Pujara, Gambhir put India A ahead
India A 334 for 3 (Pujara 139*, Gambhir 123) lead West Indies A 268 by 66 runs
It was a distracting sort of day in Hubli. Even before Sachin Tendulkar announced his retirement, taking the fizz out of the game, there was enough to sidetrack you. West Indies A used four wicketkeepers - one of them not even part of their XI, but allowed on humanitarian grounds, - on two separate occasions bees invaded the field forcing the players to lie prone for minutes, a batsman was hit-wicket and bowled to the same delivery, and the goods train kept honking its horns on the nearby railway track. Gautam Gambhir, though, managed to put all that aside, concentrated hard, got lucky when the concentration broke on the rare occasion, and scored his third first-class century of the year. He has scored only three since January 2010, which is why he finds himself out of the Test side.
With Gambhir, for a majority of the innings, was a man with whom he has been discussing batting in the lead-up to the match, Cheteshwar Pujara. The two put on 207 for the second wicket to put India A in a position from where they can push for a win. At the end of the second day, they led West Indies A by 66 runs with seven wickets in hand. While Pujara remained unbeaten on 139, Virender Sehwag fell for a middling 38 after he had begun well and had the dispirited West Indies A attack at his mercy.
If that soft dismissal wasn't enough for Sehwag, he walked back to the news that his good friend, ODI opening partner, mentor and team-mate of 93 Tests, had retired. His reaction was a stunned "Oh, he is retiring?"
Gambhir had already been dismissed by then. His century was not quite a scratchy effort, but it had periods where the conviction was missing. It isn't entirely unexpected of a batsman fighting to come back to form. There were the reassuring off-drives and late cuts, and the milking of the spinners to go with it. Along the way he was helped by the generous fielding: 10 overthrows came his way to go with a dropped chance.
Gambhir's day began with two plays-and-misses in the first over, but he saw off the new ball well. Even during the spells when boundaries didn't come regularly, he didn't go out of his way looking for them. He left well on length, and reacted well to the fuller change-up deliveries, either driving them down the ground or clipping them to leg.
The first blip in concentration came in the last over before lunch when Gambhir went driving at a wide delivery, but was dropped at second slip by Ashley Nurse. He was 56 then. Soon after lunch other elements would test his concentration.
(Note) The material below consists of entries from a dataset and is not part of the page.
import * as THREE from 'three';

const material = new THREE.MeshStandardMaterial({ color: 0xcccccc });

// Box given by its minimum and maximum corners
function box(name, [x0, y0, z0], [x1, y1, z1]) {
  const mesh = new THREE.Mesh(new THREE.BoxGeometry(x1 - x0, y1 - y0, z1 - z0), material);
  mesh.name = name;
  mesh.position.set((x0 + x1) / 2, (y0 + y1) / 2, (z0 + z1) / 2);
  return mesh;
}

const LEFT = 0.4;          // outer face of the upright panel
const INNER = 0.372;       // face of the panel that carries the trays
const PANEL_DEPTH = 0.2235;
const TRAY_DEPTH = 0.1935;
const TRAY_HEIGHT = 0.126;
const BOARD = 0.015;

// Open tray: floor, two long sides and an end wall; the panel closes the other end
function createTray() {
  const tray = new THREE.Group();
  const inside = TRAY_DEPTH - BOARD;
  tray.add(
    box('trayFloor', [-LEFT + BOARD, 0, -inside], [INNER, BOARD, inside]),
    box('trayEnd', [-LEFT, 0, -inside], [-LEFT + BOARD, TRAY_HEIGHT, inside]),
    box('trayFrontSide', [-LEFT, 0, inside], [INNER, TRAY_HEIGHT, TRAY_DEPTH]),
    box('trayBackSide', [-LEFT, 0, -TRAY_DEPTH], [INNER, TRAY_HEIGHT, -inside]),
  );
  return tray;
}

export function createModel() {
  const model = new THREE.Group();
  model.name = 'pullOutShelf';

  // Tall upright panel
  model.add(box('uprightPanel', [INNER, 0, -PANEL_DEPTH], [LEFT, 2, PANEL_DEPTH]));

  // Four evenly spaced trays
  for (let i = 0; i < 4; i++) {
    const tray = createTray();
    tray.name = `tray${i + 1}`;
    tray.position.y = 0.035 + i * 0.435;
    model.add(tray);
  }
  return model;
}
In the first over after the interval, wicketkeeper Jahmar Hamilton hurt his finger, handing the gloves over to Jonathan Carter, who looked pretty uncomfortable but there was no better option around. Soon Carter hurt his finger too, and Nurse had to don the gloves. While that was happening, bees attacked the field. The crowd went wild. Minutes were wasted, and the batsmen wondered what was going on.
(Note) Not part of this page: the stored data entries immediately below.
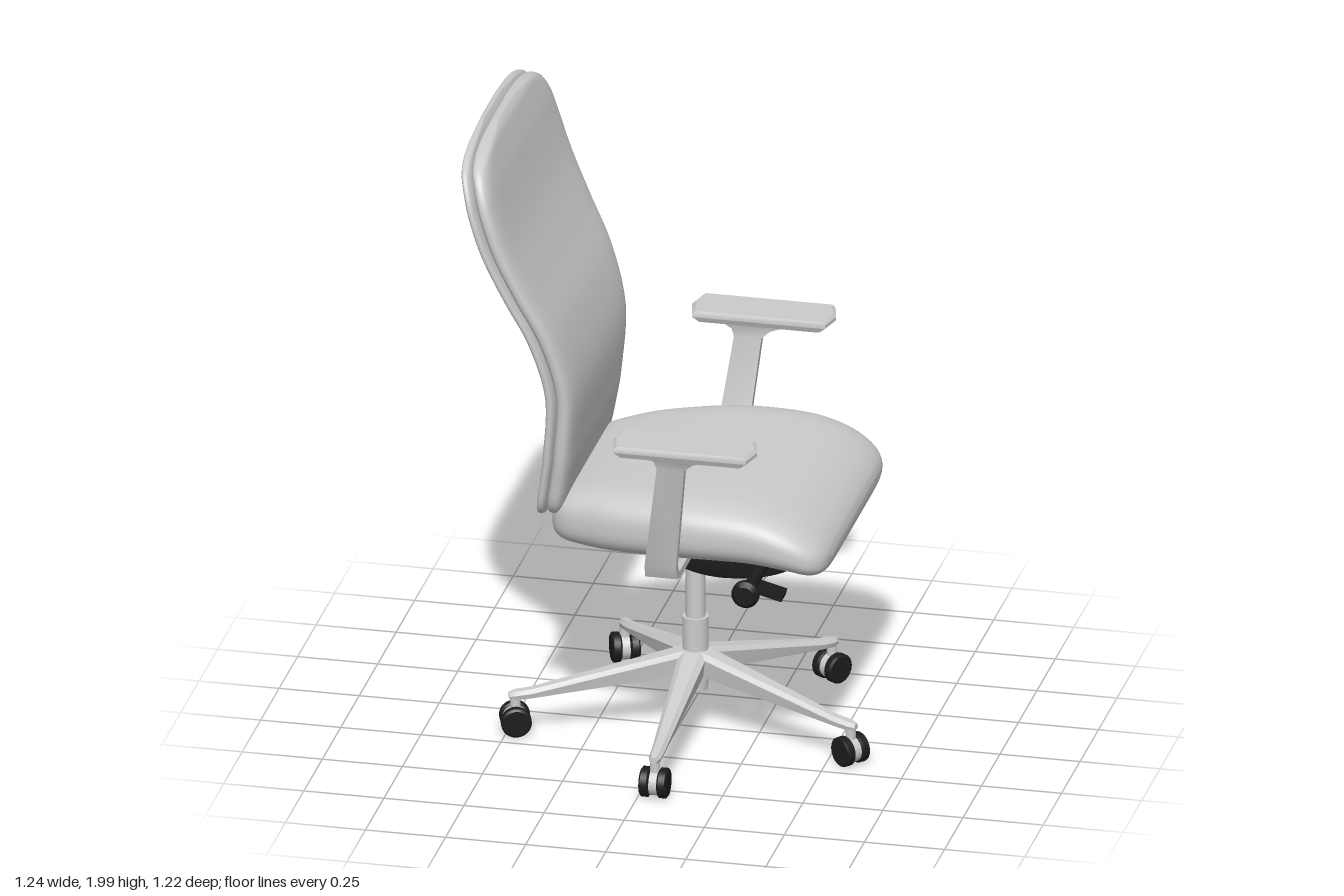
import * as THREE from 'three';
import { toCreasedNormals } from 'three/addons/utils/BufferGeometryUtils.js';

const grey = new THREE.MeshStandardMaterial({ color: 0xcccccc });
const black = new THREE.MeshStandardMaterial({ color: 0x1c1c1c });
const AXIS_X = 0.05; // centre of the column and base

function add(parent, name, geometry, material = grey) {
  const mesh = new THREE.Mesh(geometry, material);
  mesh.name = name;
  parent.add(mesh);
  return mesh;
}

// Skin a list of rings (arrays of [x, y, z]) and cap both ends, facing outwards.
function loft(rings, crease = 0) {
  const n = rings[0].length, pos = rings.flat(2), idx = [];
  for (let r = 0; r < rings.length - 1; r++) {
    for (let i = 0; i < n; i++) {
      const a = r * n + i, b = r * n + (i + 1) % n;
      idx.push(a, b, a + n, b, b + n, a + n);
    }
  }
  const last = (rings.length - 1) * n;
  for (let i = 1; i < n - 1; i++) idx.push(0, i + 1, i, last, last + i, last + i + 1);
  // signed volume tells whether the winding must be reversed
  const v = (i) => new THREE.Vector3(pos[3 * i], pos[3 * i + 1], pos[3 * i + 2]);
  let volume = 0;
  for (let i = 0; i < idx.length; i += 3) volume += v(idx[i]).dot(v(idx[i + 1]).cross(v(idx[i + 2])));
  if (volume < 0) idx.reverse();
  const g = new THREE.BufferGeometry();
  g.setAttribute('position', new THREE.Float32BufferAttribute(pos, 3));
  g.setIndex(idx);
  g.computeVertexNormals();
  return crease ? toCreasedNormals(g, crease) : g;
}

// Smoothly resample a few rows of values.
function smoothRows(rows, steps) {
  const curve = new THREE.CubicInterpolant(rows.map((_, i) => i), rows.flat(), rows[0].length);
  return Array.from({ length: steps + 1 }, (_, i) =>
    Array.from(curve.evaluate((i / steps) * (rows.length - 1))));
}

// Pillow-shaped section: [across, through] pairs.
function pillow(w, h, ew, eh, n = 48) {
  const p = (v, e) => Math.sign(v) * Math.abs(v) ** e;
  return Array.from({ length: n }, (_, i) => {
    const a = ((i + 0.5) / n) * Math.PI * 2;
    return [w * p(Math.cos(a), ew), h * p(Math.sin(a), eh)];
  });
}

function createSeat(chair) {
  // x, top, bottom, half width
  const rows = [
    [-0.345, 0.80, 0.76, 0.18], [-0.335, 0.83, 0.72, 0.27], [-0.30, 0.86, 0.70, 0.325],
    [-0.22, 0.885, 0.695, 0.365], [-0.1, 0.905, 0.70, 0.41], [0.1, 0.92, 0.715, 0.452],
    [0.3, 0.912, 0.722, 0.463], [0.42, 0.88, 0.712, 0.463], [0.5, 0.835, 0.70, 0.445],
    [0.54, 0.795, 0.712, 0.40], [0.553, 0.765, 0.74, 0.32]];
  add(chair, 'seat', loft(smoothRows(rows, 50).map(([x, top, bottom, w]) =>
    pillow(w, (top - bottom) / 2, 0.25, 0.8).map(([z, y]) => [x, (top + bottom) / 2 + y, z]))));
  add(chair, 'seatPlate', new THREE.BoxGeometry(0.5, 0.05, 0.5), black).position.set(0.1, 0.72, 0);
}

function createBackrest(chair) {
  // y, rear x, half width, thickness factor
  const rows = [
    [0.775, -0.385, 0.20, 0.35], [0.79, -0.382, 0.30, 0.7], [0.83, -0.375, 0.355, 0.95],
    [0.92, -0.36, 0.375, 1], [1.02, -0.347, 0.388, 1], [1.21, -0.338, 0.402, 1],
    [1.39, -0.385, 0.425, 1], [1.54, -0.457, 0.449, 1], [1.68, -0.52, 0.465, 1],
    [1.80, -0.56, 0.466, 1], [1.88, -0.582, 0.448, 0.98], [1.94, -0.60, 0.40, 0.9],
    [1.975, -0.607, 0.30, 0.7], [1.995, -0.612, 0.12, 0.35]];
  const layer = (name, offset, half, inset, ew) =>
    add(chair, name, loft(smoothRows(rows, 60).map(([y, x, w, t]) =>
      pillow(w - inset, half * t, ew, 0.8).map(([z, d]) => [x + offset + d, y, z - 0.012]))));
  layer('backShell', 0.018, 0.018, 0, 0.12);
  layer('backCushion', 0.058, 0.032, 0.008, 0.18);

  // J-shaped bar from the mechanism up to the back
  const s = new THREE.Shape();
  s.moveTo(0.1, 0.675);
  s.lineTo(-0.35, 0.675);
  s.quadraticCurveTo(-0.385, 0.68, -0.392, 0.72);
  s.lineTo(-0.405, 0.76);
  s.lineTo(-0.395, 0.82);
  s.lineTo(-0.365, 0.82);
  s.lineTo(-0.38, 0.76);
  s.lineTo(-0.37, 0.72);
  s.quadraticCurveTo(-0.365, 0.698, -0.34, 0.697);
  s.lineTo(0.1, 0.697);
  add(chair, 'backBar', new THREE.ExtrudeGeometry(s, { depth: 0.1, bevelEnabled: false })).position.z = -0.05;
}

function createArm(chair, side) {
  const arm = new THREE.Group();
  arm.name = side > 0 ? 'leftArm' : 'rightArm';
  chair.add(arm);
  // flat strip: x centre, y, z, half width, then half thickness in y and z
  const path = [
    [0.05, 0.69, 0.05, 0.05, 0.012, 0], [0.05, 0.69, 0.425, 0.05, 0.012, 0],
    [0.05, 0.70, 0.458, 0.05, 0.01, -0.01], [0.052, 0.735, 0.473, 0.049, 0, -0.014],
    [0.095, 1.08, 0.523, 0.043, 0, -0.014], [0.105, 1.105, 0.527, 0.06, 0, -0.018],
    [0.12, 1.137, 0.531, 0.12, 0, -0.032]];
  add(arm, 'armPost', loft(path.map(([x, y, z, w, ty, tz]) => [
    [x - w, y - ty, side * (z - tz)], [x + w, y - ty, side * (z - tz)],
    [x + w, y + ty, side * (z + tz)], [x - w, y + ty, side * (z + tz)]]), 0.6));
  // faceted pad with pointed ends
  const hex = [[-0.207, -0.074], [0.207, -0.074], [0.225, 0], [0.207, 0.074], [-0.207, 0.074], [-0.225, 0]];
  add(arm, 'armPad', loft([[1.135, 0.9], [1.152, 1], [1.163, 1], [1.172, 0.95]].map(([y, k]) =>
    hex.map(([x, z]) => [0.14 + x * k, y, side * 0.535 + z * k])), 0.4));
}

function createMechanism(chair) {
  const s = new THREE.Shape();
  s.moveTo(0.05, 0.71);
  s.quadraticCurveTo(0.03, 0.63, -0.025, 0.61);
  s.quadraticCurveTo(0.06, 0.555, 0.17, 0.557);
  s.quadraticCurveTo(0.34, 0.565, 0.40, 0.63);
  s.lineTo(0.44, 0.71);
  const g = new THREE.ExtrudeGeometry(s, {
    depth: 0.2, bevelThickness: 0.018, bevelSize: 0.008, bevelSegments: 3, curveSegments: 12 });
  add(chair, 'mechanism', toCreasedNormals(g, 0.6), black).position.z = -0.1;

  // tension handle with flared knob
  const profile = [[0, 0], [0.02, 0], [0.02, 0.23], [0.024, 0.25], [0.043, 0.3], [0.043, 0.315], [0.03, 0.33], [0, 0.33]];
  const handle = add(chair, 'tensionHandle', toCreasedNormals(
    new THREE.LatheGeometry(profile.map((p) => new THREE.Vector2(...p)), 24), 0.6), black);
  handle.rotation.x = Math.PI / 2;
  handle.position.set(0.3, 0.635, 0.1);
  const lever = add(chair, 'lever', new THREE.BoxGeometry(0.1, 0.022, 0.06), black);
  lever.position.set(0.35, 0.612, 0.31);
  lever.rotation.z = -0.25;
}

function createBase(chair) {
  const base = new THREE.Group();
  base.name = 'base';
  base.position.x = AXIS_X;
  chair.add(base);
  const tube = (name, r1, r2, y0, y1) =>
    add(base, name, new THREE.CylinderGeometry(r1, r2, y1 - y0, 32)).position.y = (y0 + y1) / 2;
  tube('gasColumn', 0.03, 0.03, 0.36, 0.6);
  tube('columnSleeve', 0.04, 0.04, 0.25, 0.37);
  tube('hub', 0.045, 0.038, 0.13, 0.26);

  const twists = [20, 0, 0, 14, 0];
  twists.forEach((twist, i) => {
    const leg = new THREE.Group();
    leg.name = 'leg' + (i + 1);
    leg.rotation.y = -THREE.MathUtils.degToRad(18 + 72 * i);
    base.add(leg);
    // tapering spoke: distance, top, bottom, half width
    const spoke = [[0, 0.272, 0.19, 0.045], [0.05, 0.26, 0.187, 0.043], [0.5, 0.148, 0.12, 0.021],
      [0.55, 0.142, 0.115, 0.02], [0.57, 0.136, 0.118, 0.01]];
    add(leg, 'spoke', loft(spoke.map(([x, t, b, w]) =>
      [[x, b, -w * 0.8], [x, t - 0.012, -w], [x, t, -w * 0.55], [x, t, w * 0.55], [x, t - 0.012, w], [x, b, w * 0.8]]), 0.5));
    add(leg, 'stem', new THREE.CylinderGeometry(0.016, 0.016, 0.06, 16)).position.set(0.55, 0.1, 0);

    // twin-wheel caster
    const caster = new THREE.Group();
    caster.name = 'caster';
    caster.position.set(0.55, 0.048, 0);
    caster.rotation.y = -THREE.MathUtils.degToRad(twist);
    leg.add(caster);
    add(caster, 'casterBody', new THREE.CylinderGeometry(0.04, 0.04, 0.024, 24)).rotation.x = Math.PI / 2;
    const rim = [[0, -0.015], [0.04, -0.015], [0.047, -0.01], [0.047, 0.01], [0.04, 0.015], [0, 0.015]];
    for (const side of [-1, 1]) {
      const wheel = add(caster, 'wheel', toCreasedNormals(
        new THREE.LatheGeometry(rim.map((p) => new THREE.Vector2(...p)), 28), 0.5), black);
      wheel.rotation.x = Math.PI / 2;
      wheel.position.z = side * 0.028;
    }
  });
}

export function createModel() {
  const chair = new THREE.Group();
  chair.name = 'officeChair';
  createSeat(chair);
  createBackrest(chair);
  for (const side of [-1, 1]) createArm(chair, side);
  createMechanism(chair);
  createBase(chair);
  return chair;
}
By the time Nurse took a knock himself, the match referee had allowed West Indies A to use the specialist wicketkeeper Chadwick Walton, who had sat out this game. Even as the surreal session went ahead, the odd delivery would jump out of nowhere. Gambhir was 85 when he tried his dab to third man, but was beaten by a stinger from Delorn Johnson.
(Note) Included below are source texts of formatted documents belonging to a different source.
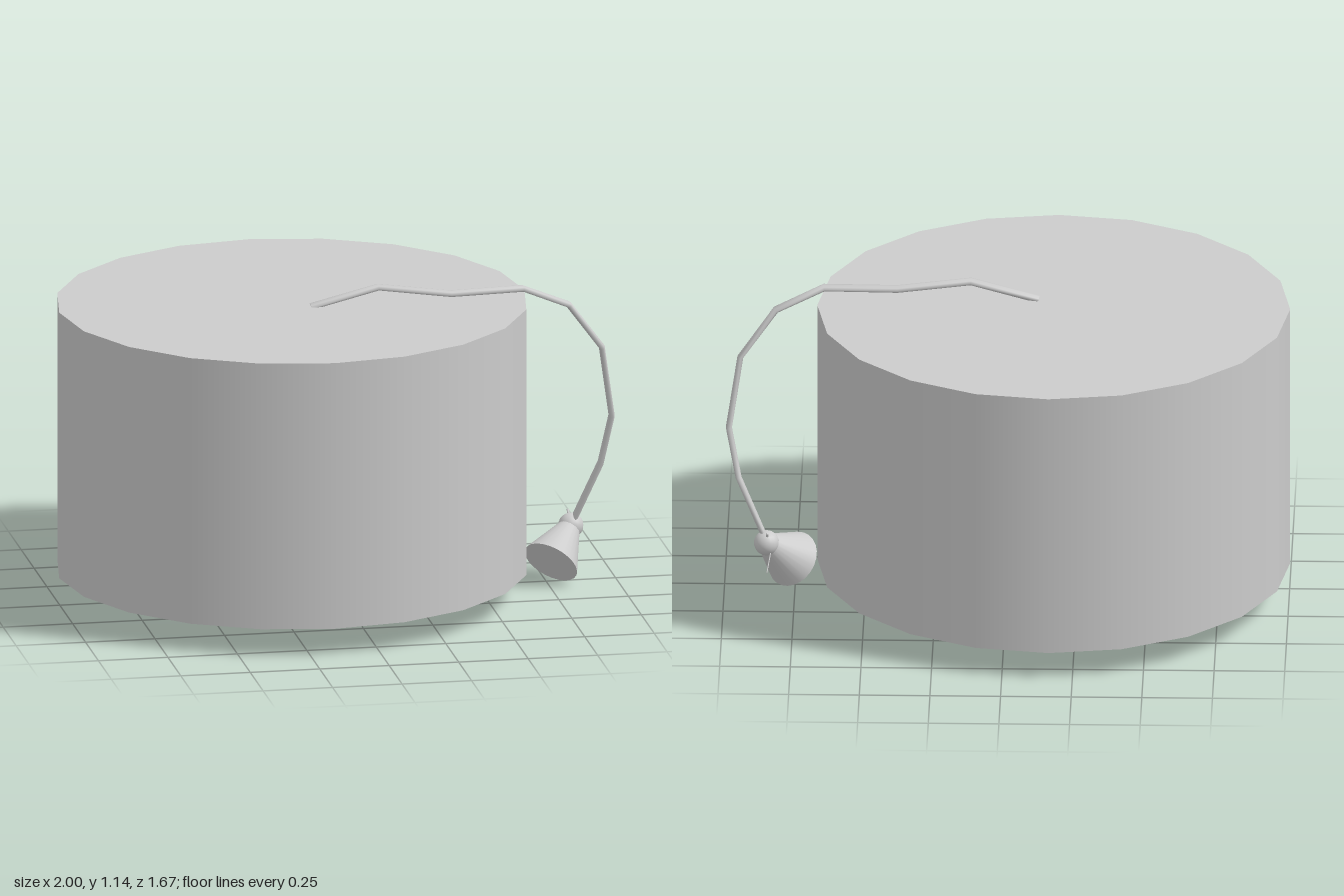
import * as THREE from 'three';

const V = (x, y, z) => new THREE.Vector3(x, y, z);
const SIDES = 20, CX = -0.165, R_OUT = 0.837, R_IN = 0.8;
const Y_RIM = 0.1, Y_CEILING = 0.67, Y_TOP = 1.075;

// Flat ribbon-like cord: an elliptical section swept along the points, wide across z
function cordGeometry(points, halfWidth, halfThick, sides) {
  const pos = [], index = [];
  points.forEach((p, i) => {
    const before = points[Math.max(i - 1, 0)], after = points[Math.min(i + 1, points.length - 1)];
    const tangent = after.clone().sub(before).normalize();
    const normal = V(0, 0, 1).cross(tangent).normalize();
    const across = tangent.clone().cross(normal);
    for (let j = 0; j < sides; j++) {
      const a = (j / sides) * Math.PI * 2;
      const v = p.clone().addScaledVector(normal, Math.cos(a) * halfThick)
        .addScaledVector(across, Math.sin(a) * halfWidth);
      pos.push(v.x, v.y, v.z);
    }
  });
  const last = (points.length - 1) * sides;
  for (let i = 0; i < points.length - 1; i++) {
    for (let j = 0; j < sides; j++) {
      const k = (j + 1) % sides;
      const a = i * sides + j, b = i * sides + k, c = a + sides, d = b + sides;
      index.push(a, b, c, b, d, c);
    }
  }
  for (let j = 1; j < sides - 1; j++) {
    index.push(0, j + 1, j, last, last + j, last + j + 1);
  }
  const g = new THREE.BufferGeometry();
  g.setAttribute('position', new THREE.Float32BufferAttribute(pos, 3));
  g.setIndex(index);
  g.computeVertexNormals();
  return g;
}

// Cylinder or cone running from one point to another
function rod(from, to, rFrom, rTo, sides) {
  const dir = to.clone().sub(from);
  const g = new THREE.CylinderGeometry(rTo, rFrom, dir.length(), sides);
  g.applyQuaternion(new THREE.Quaternion().setFromUnitVectors(V(0, 1, 0), dir.clone().normalize()));
  const mid = from.clone().add(to).multiplyScalar(0.5);
  return g.translate(mid.x, mid.y, mid.z);
}

export function createModel() {
  const model = new THREE.Group();
  model.name = 'tasselHat';
  const grey = new THREE.MeshStandardMaterial({ color: 0xcccccc });
  const inside = new THREE.MeshStandardMaterial({ color: 0xcccccc, flatShading: true, side: THREE.BackSide });
  const thin = new THREE.MeshStandardMaterial({ color: 0xcccccc, side: THREE.DoubleSide });
  const add = (parent, name, geometry, material = grey) => {
    const mesh = new THREE.Mesh(geometry, material);
    mesh.name = name;
    parent.add(mesh);
    return mesh;
  };

  // Hat: smooth outer wall, faceted lining, flat top, recessed ceiling and rim
  const hat = new THREE.Group();
  hat.name = 'hat';
  hat.position.x = CX;
  model.add(hat);
  const wall = (r, y0, y1) =>
    new THREE.CylinderGeometry(r, r, y1 - y0, SIDES, 1, true).translate(0, (y0 + y1) / 2, 0);
  add(hat, 'outerWall', wall(R_OUT, Y_RIM, Y_TOP));
  add(hat, 'innerWall', wall(R_IN, Y_RIM, Y_CEILING), inside);
  add(hat, 'top', new THREE.CircleGeometry(R_OUT, SIDES).rotateX(-Math.PI / 2).translate(0, Y_TOP, 0));
  add(hat, 'ceiling', new THREE.CircleGeometry(R_IN, SIDES).rotateX(Math.PI / 2).translate(0, Y_CEILING, 0));
  add(hat, 'rim', new THREE.RingGeometry(R_IN, R_OUT, SIDES).rotateX(Math.PI / 2).translate(0, Y_RIM, 0));

  // Tassel: cord over the edge, knot, flared skirt and a loose thread
  const tassel = new THREE.Group();
  tassel.name = 'tassel';
  model.add(tassel);
  const knot = V(0.85, 0.185, -0.06);
  const cordPath = [
    V(-0.11, 1.073, 0.075), V(0.13, 1.135, 0.085), V(0.39, 1.1, 0.093), V(0.65, 1.105, 0.088),
    V(0.82, 1.03, 0.06), V(0.945, 0.86, 0.03), V(0.985, 0.6, 0.005), V(0.95, 0.42, -0.022),
    V(0.855, 0.2, -0.053),
  ];
  add(tassel, 'cord', cordGeometry(cordPath, 0.024, 0.011, 8), thin);
  add(tassel, 'knot', new THREE.SphereGeometry(0.045, 16, 12).translate(knot.x, knot.y, knot.z));
  add(tassel, 'skirt', rod(knot, V(0.76, 0.082, 0.04), 0.035, 0.102, 24));
  add(tassel, 'looseThread', rod(V(0.835, 0.16, -0.09), V(0.845, 0.143, -0.235), 0.002, 0.002, 5));
  add(tassel, 'cordEnd', rod(V(0.85, 0.2, -0.07), V(0.845, 0.235, -0.095), 0.008, 0.004, 6));

  return model;
}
When Gambhir was 93, the tea break arrived. After the break he went from 93 to 99 without fuss, but grew awfully nervous on one run short of the hundred. The first two balls on 99 went well, but the next six were excruciating even as the 15,000 spectators cheered him on. He tried to rock back and cut, he tried to step out and loft, on the odd occasion he began to run after hitting straight, and also survived a loud lbw shout when he played Nurse across the line.
Finally Nurse provided him a long hop, which Gambhir pulled in the air - not high enough to go over the head of a fielder - but in the gap between the two midwickets placed for him. Gambhir couldn't carry on for much longer. When he went back to cut Narsingh Deonarine, he went too deep into the crease, the bat came down on the middle stump, after which the ball hit the stumps.
Gambhir was given out bowled. Just like "bowled" takes precedence even though a decision against a batsman for any other method of dismissal is justified, the Tendulkar news was bound to take precedence.
Sidharth Monga is an assistant editor at ESPNcricinfo